Exercise requirements: What you return should match the data below exactly, with no pictures in it.

━━━━━ Input ━━━━━

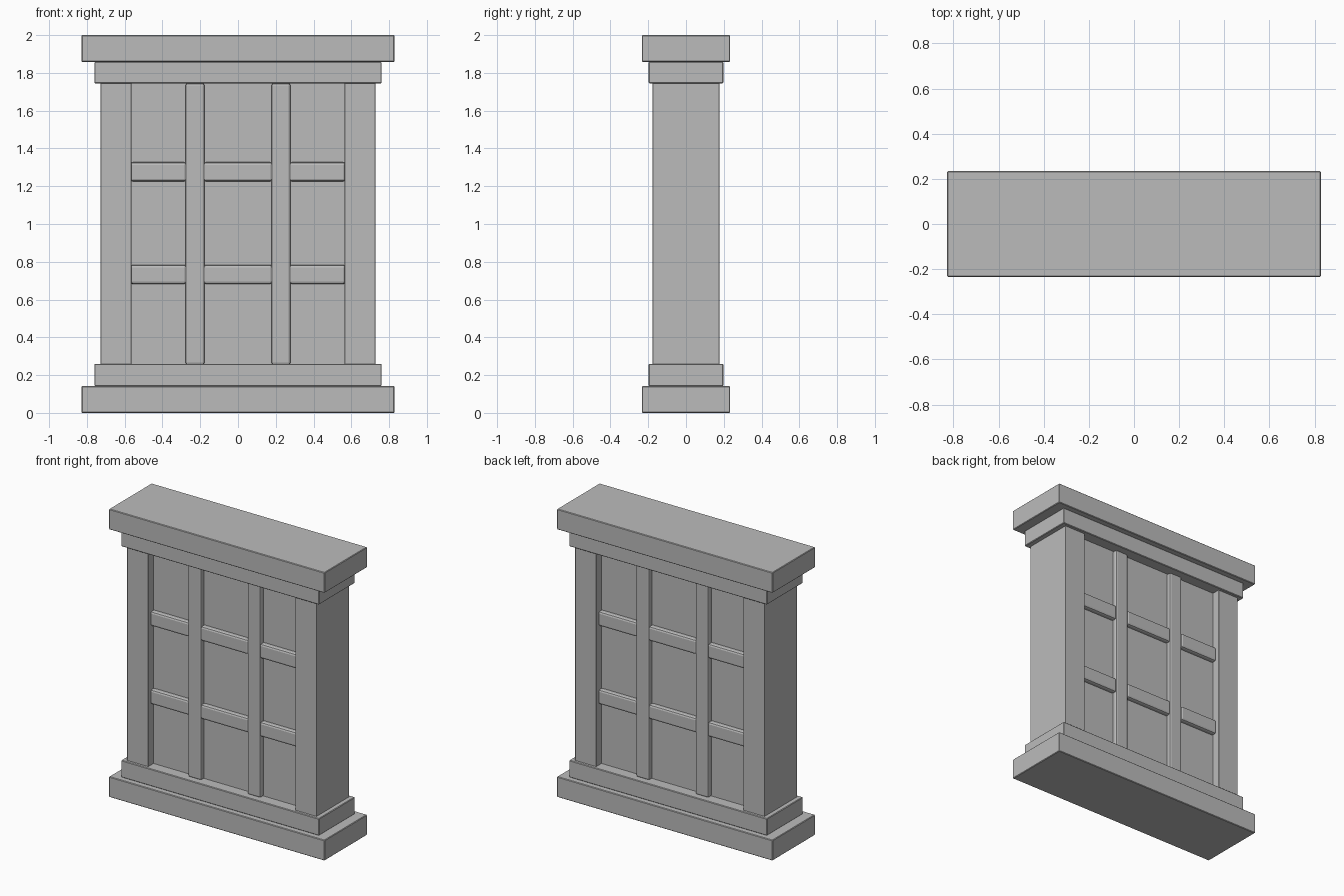
import bpy

cube = bpy.data.objects.get("Cube")
if cube:
    bpy.data.objects.remove(cube, do_unlink=True)

# Single stone-grey material
stone = bpy.data.materials.new("stone_grey")
stone.use_nodes = True
GREY = (0.5, 0.5, 0.5, 1)
stone.diffuse_color = GREY
stone.node_tree.nodes["Principled BSDF"].inputs["Base Color"].default_value = GREY


def box(name, x, y, z, bevel=0.004, segments=1):
    """Bevelled box from (min, max) ranges along each axis."""
    ranges = (x, y, z)
    bpy.ops.mesh.primitive_cube_add(size=1, location=[(a + b) / 2 for a, b in ranges])
    obj = bpy.context.object
    obj.name = name
    obj.scale = [b - a for a, b in ranges]
    bpy.ops.object.transform_apply(location=False, rotation=False, scale=True)
    obj.data.materials.append(stone)
    if bevel:
        mod = obj.modifiers.new("edge_bevel", "BEVEL")
        mod.width = bevel
        mod.segments = segments
    return obj


def span(half):
    return (-half, half)


SHAFT = (0.255, 1.745)
PANEL_Y = 0.12
BAR_Y = 0.152

# Stepped base and matching cap
for name, low, high in (("base", 0, 0.142), ("cap", 1.858, 2)):
    box(name + "_slab", span(0.828), span(0.234), (low, high))
for name, low, high in (("base", 0.142, 0.26), ("cap", 1.745, 1.858)):
    box(name + "_step", span(0.76), span(0.198), (low, high))

# Recessed core panel
box("core_panel", span(0.6), span(PANEL_Y), SHAFT, bevel=0)

# Side posts and the upright bars, which run through to both faces
for side, s in (("left", 1), ("right", -1)):
    box(side + "_post", sorted((s * 0.565, s * 0.728)), span(0.178), SHAFT, 0.002)
    box(side + "_upright_bar", sorted((s * 0.177, s * 0.278)), span(BAR_Y), SHAFT, 0.012, 2)

# Cross bars between the uprights, two rows
bays = {"right": (-0.57, -0.272), "middle": (-0.183, 0.183), "left": (0.272, 0.57)}
for row, z in (("lower", (0.682, 0.784)), ("upper", (1.225, 1.327))):
    for bay, x in bays.items():
        box(f"{row}_{bay}_cross_bar", x, span(BAR_Y), z, 0.014, 2)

━━━━━

Result for this exercise:
import bpy

cube = bpy.data.objects.get("Cube")
if cube:
    bpy.data.objects.remove(cube, do_unlink=True)

# Single stone-grey material
stone = bpy.data.materials.new("stone_grey")
stone.use_nodes = True
GREY = (0.5, 0.5, 0.5, 1)
stone.diffuse_color = GREY
stone.node_tree.nodes["Principled BSDF"].inputs["Base Color"].default_value = GREY


def box(name, x, y, z, bevel=0.004, segments=1):
    """Bevelled box from (min, max) ranges along each axis."""
    ranges = (x, y, z)
    bpy.ops.mesh.primitive_cube_add(size=1, location=[(a + b) / 2 for a, b in ranges])
    obj = bpy.context.object
    obj.name = name
    obj.scale = [b - a for a, b in ranges]
    bpy.ops.object.transform_apply(location=False, rotation=False, scale=True)
    obj.data.materials.append(stone)
    if bevel:
        mod = obj.modifiers.new("edge_bevel", "BEVEL")
        mod.width = bevel
        mod.segments = segments
    return obj


def span(half):
    return (-half, half)


SHAFT = (0.255, 1.745)
PANEL_Y = 0.12
BAR_Y = 0.152

# Stepped base and matching cap
for name, low, high in (("base", 0, 0.142), ("cap", 1.858, 2)):
    box(name + "_slab", span(0.828), span(0.234), (low, high))
for name, low, high in (("base", 0.142, 0.26), ("cap", 1.745, 1.858)):
    box(name + "_step", span(0.76), span(0.198), (low, high))

# Recessed core panel
box("core_panel", span(0.6), span(PANEL_Y), SHAFT, bevel=0)

# Side posts and the upright bars, which run through to both faces
for side, s in (("left", 1), ("right", -1)):
    box(side + "_post", sorted((s * 0.565, s * 0.728)), span(0.178), SHAFT, 0.002)
    box(side + "_upright_bar", sorted((s * 0.177, s * 0.278)), span(BAR_Y), SHAFT, 0.012, 2)

# Cross bars between the uprights, two rows
bays = {"right": (-0.57, -0.272), "middle": (-0.183, 0.183), "left": (0.272, 0.57)}
for row, z in (("lower", (0.682, 0.784)), ("upper", (1.225, 1.327))):
    for bay, x in bays.items():
        box(f"{row}_{bay}_cross_bar", x, span(BAR_Y), z, 0.014, 2)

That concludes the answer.